“And yet science is considered by many, perhaps by most of us, as hard, dry, and unpoetical. If the absolute necessity of teaching in our schools some few of the discoveries made in the last 1800 years, is day by day more generally recognized, still it is rather regarded as an evil, than welcomed as a blessing, from the fear lest, in developing the memory, we might tend perhaps to cramp the imagination. Yet science is not only truer, but more sublime than mythology; grander than the disreputable deities of the Greeks, or the old fairy tales of Europe.
“Poets have invented no monsters more wonderful than those which geology has revealed to us. The laws of nature are more powerful and more subtle than any of the genii in the Arabian Nights'; and the philosopher who can place himself in harmony with nature, and avail himself of the opportunities by which he is surrounded, need envy neither Merlin his magic, nor Aladdin his lamp.
“ Can anything be more magnificent than the last triumph of chemistry, when, not content with the conquest of this world, she soars into the heavens, and by means of his own light, analyzes the sun himself? Or turning once more finally, and but for a moment, to our immediate subject, surely his imagination must be dead indeed who feels no emotion at the spectacle of an ancient and long-forgotten people, after slumbering for centuries in the grave of oblivion, rising thus, as it were, to take once more that place which properly belongs to it in the history of the human race.”
[I trust that I may be permitted here to acknowledge the great courtesy which I received from Dr. Keller, Prof. Desor, Col. Schwab,
MM. Forel, Ullmann, and Rochat, and indeed from all the Swiss archæologists. Col. Suter and M. Gilliéron also most kindly gave me an opportunity of examining for myself the Lake-dwellings at Wauwyl and the Pont de Thiele, which they have respectively so well studied. But to M. Morlot my thanks are chiefly due, for having devoted to me a month of his valuable time, and for other acts of kindness too numerous to be specially mentioned.]
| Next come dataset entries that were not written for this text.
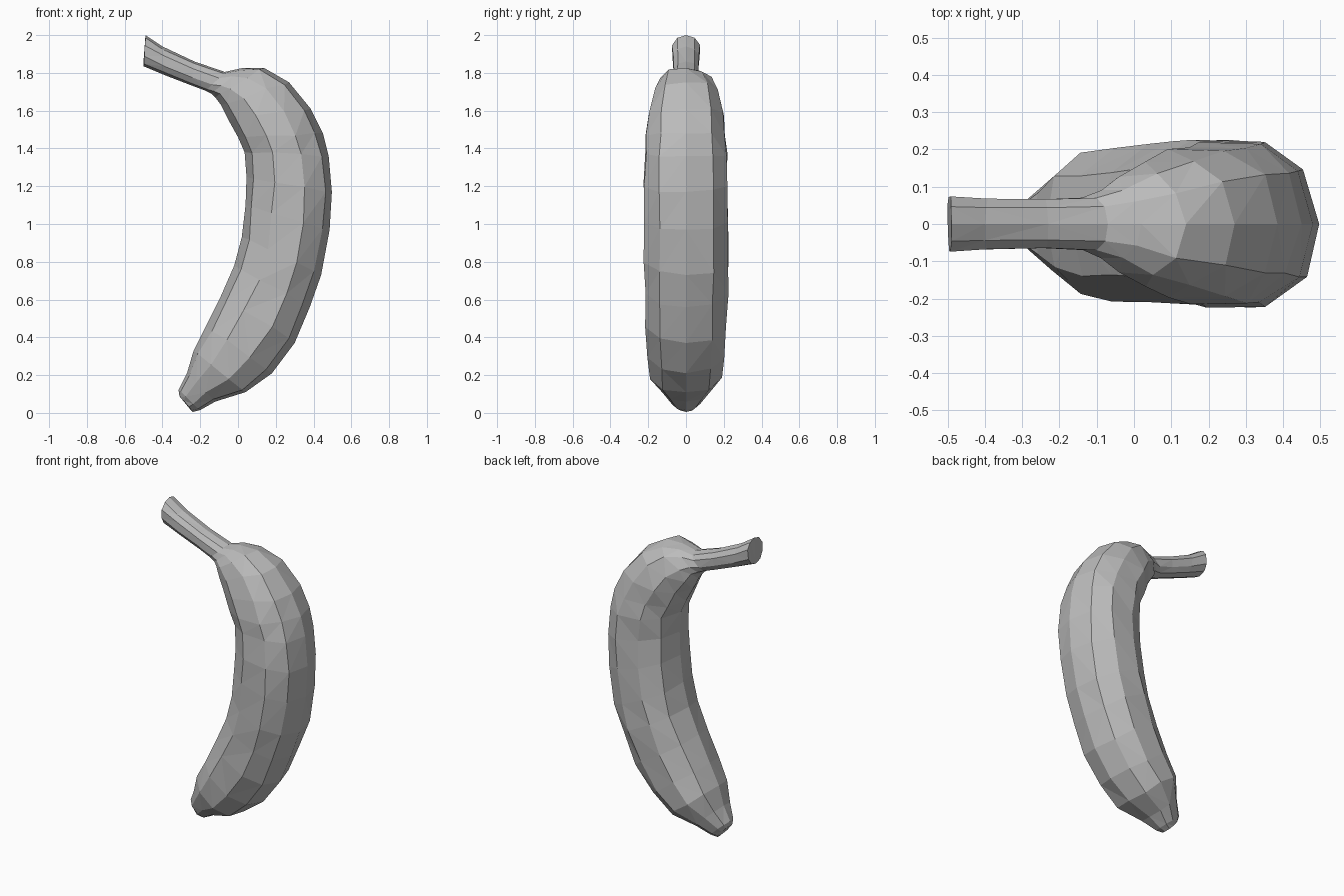
import bpy, bmesh, math, random
from mathutils import Vector

cube = bpy.data.objects.get("Cube")
if cube:
    bpy.data.objects.remove(cube, do_unlink=True)

random.seed(4)
SIDES = 10

skin = bpy.data.materials.new("plain grey")
skin.use_nodes = True
grey = (0.5, 0.5, 0.5, 1)
skin.diffuse_color = grey
skin.node_tree.nodes["Principled BSDF"].inputs["Base Color"].default_value = grey

# Cross-sections from blossom tip to stem end:
# inner x, inner z, outer x, outer z, half width
SECTIONS = [
    (-.31, .09, -.24, .005, .05),
    (-.315, .12, -.2, .015, .075),
    (-.27, .21, -.12, .06, .125),
    (-.235, .33, .04, .11, .185),
    (-.17, .46, .18, .21, .205),
    (-.09, .62, .3, .37, .215),
    (-.02, .78, .38, .56, .22),
    (.02, .93, .44, .73, .22),
    (.04, 1.1, .485, .97, .22),
    (.045, 1.25, .497, 1.17, .22),
    (.035, 1.38, .48, 1.36, .215),
    (0, 1.46, .45, 1.48, .21),
    (-.05, 1.55, .385, 1.61, .195),
    (-.09, 1.63, .27, 1.75, .17),
    (-.12, 1.67, .14, 1.825, .13),
    (-.14, 1.69, .02, 1.825, .09),
    (-.17, 1.705, -.07, 1.805, .072),
    (-.25, 1.735, -.23, 1.86, .066),
    (-.38, 1.785, -.4, 1.94, .068),
    (-.5, 1.835, -.49, 2.0, .073),
]


def rounded(value):
    """Push a circle coordinate outwards for a slightly boxy section."""
    return math.copysign(abs(value) ** .87, value)


def add_ring(bm, section, wobble):
    ix, iz, ox, oz, width = section
    inner, outer = Vector((ix, 0, iz)), Vector((ox, 0, oz))
    middle, reach = (inner + outer) / 2, (outer - inner) / 2
    ring = []
    for i in range(SIDES):
        angle = math.tau * i / SIDES
        u, v = math.cos(angle), math.sin(angle)
        if abs(v) < .01:
            v = 0
        point = middle + reach * rounded(u)
        point.y = width * rounded(v) / rounded(math.sin(math.tau * .2))
        if v:
            point += Vector([random.uniform(-wobble, wobble) for _ in "xyz"])
        ring.append(bm.verts.new(point))
    return ring


# Fruit and stem as one continuous skin
bm = bmesh.new()
last = len(SECTIONS) - 1
rings = [add_ring(bm, s, .007 if 2 < n < 15 else .002)
         for n, s in enumerate(SECTIONS)]
for low, high in zip(rings, rings[1:]):
    for i in range(SIDES):
        j = (i + 1) % SIDES
        bm.faces.new((low[i], low[j], high[j], high[i]))
bm.faces.new(rings[0])
bm.faces.new(rings[last])
bmesh.ops.triangulate(bm, faces=bm.faces[:], quad_method='SHORT_EDGE')
bmesh.ops.recalc_face_normals(bm, faces=bm.faces[:])

mesh = bpy.data.meshes.new("banana")
bm.to_mesh(mesh)
bm.free()
mesh.materials.append(skin)
banana = bpy.data.objects.new("banana", mesh)
bpy.context.collection.objects.link(banana)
GENERAL MONTHLY MEETING,
Monday, March 2, 1863.
WILLIAM POLE, Esq. M.A. F.R.S. Treasurer and Vice-President,
in the Chair.
Edward Atkinson, Esq.
Henry Lainson, Esq. The Rev. Henry Blunt,
Thomas Leckie, M.D. Col. Craven Hildesley Dickens, James Lees, Esq. Frederick William Gingell, Esq. William MoKeand, Esq. Ernest Hart, Esq.
Abraham Pope, Esq. William Hartree, Esq.
John Rivington, Esq. John Hogg, Esq. M.A. F.R.S. John Rutherford Russell, M.D. William Wood Humphry, Esq. John Benjamin Smith, Esq. M.P. William Edward Kilburn, Esq. George S. Trower Esq. were elected Members of the Royal Institution.
The PRESENTS received since the last Meeting were laid on the table, and the thanks of the Members returned for the same: viz.
Brahmans. Edited by Max Müller. Vol. IV. 4to. 1862.
Memoirs. Six Parts. 1859-62. 8vo.
ments Inédits sur l'Histoire de France :
Tome II. 4to. 1861.
(1661-72.) 4to. 1861.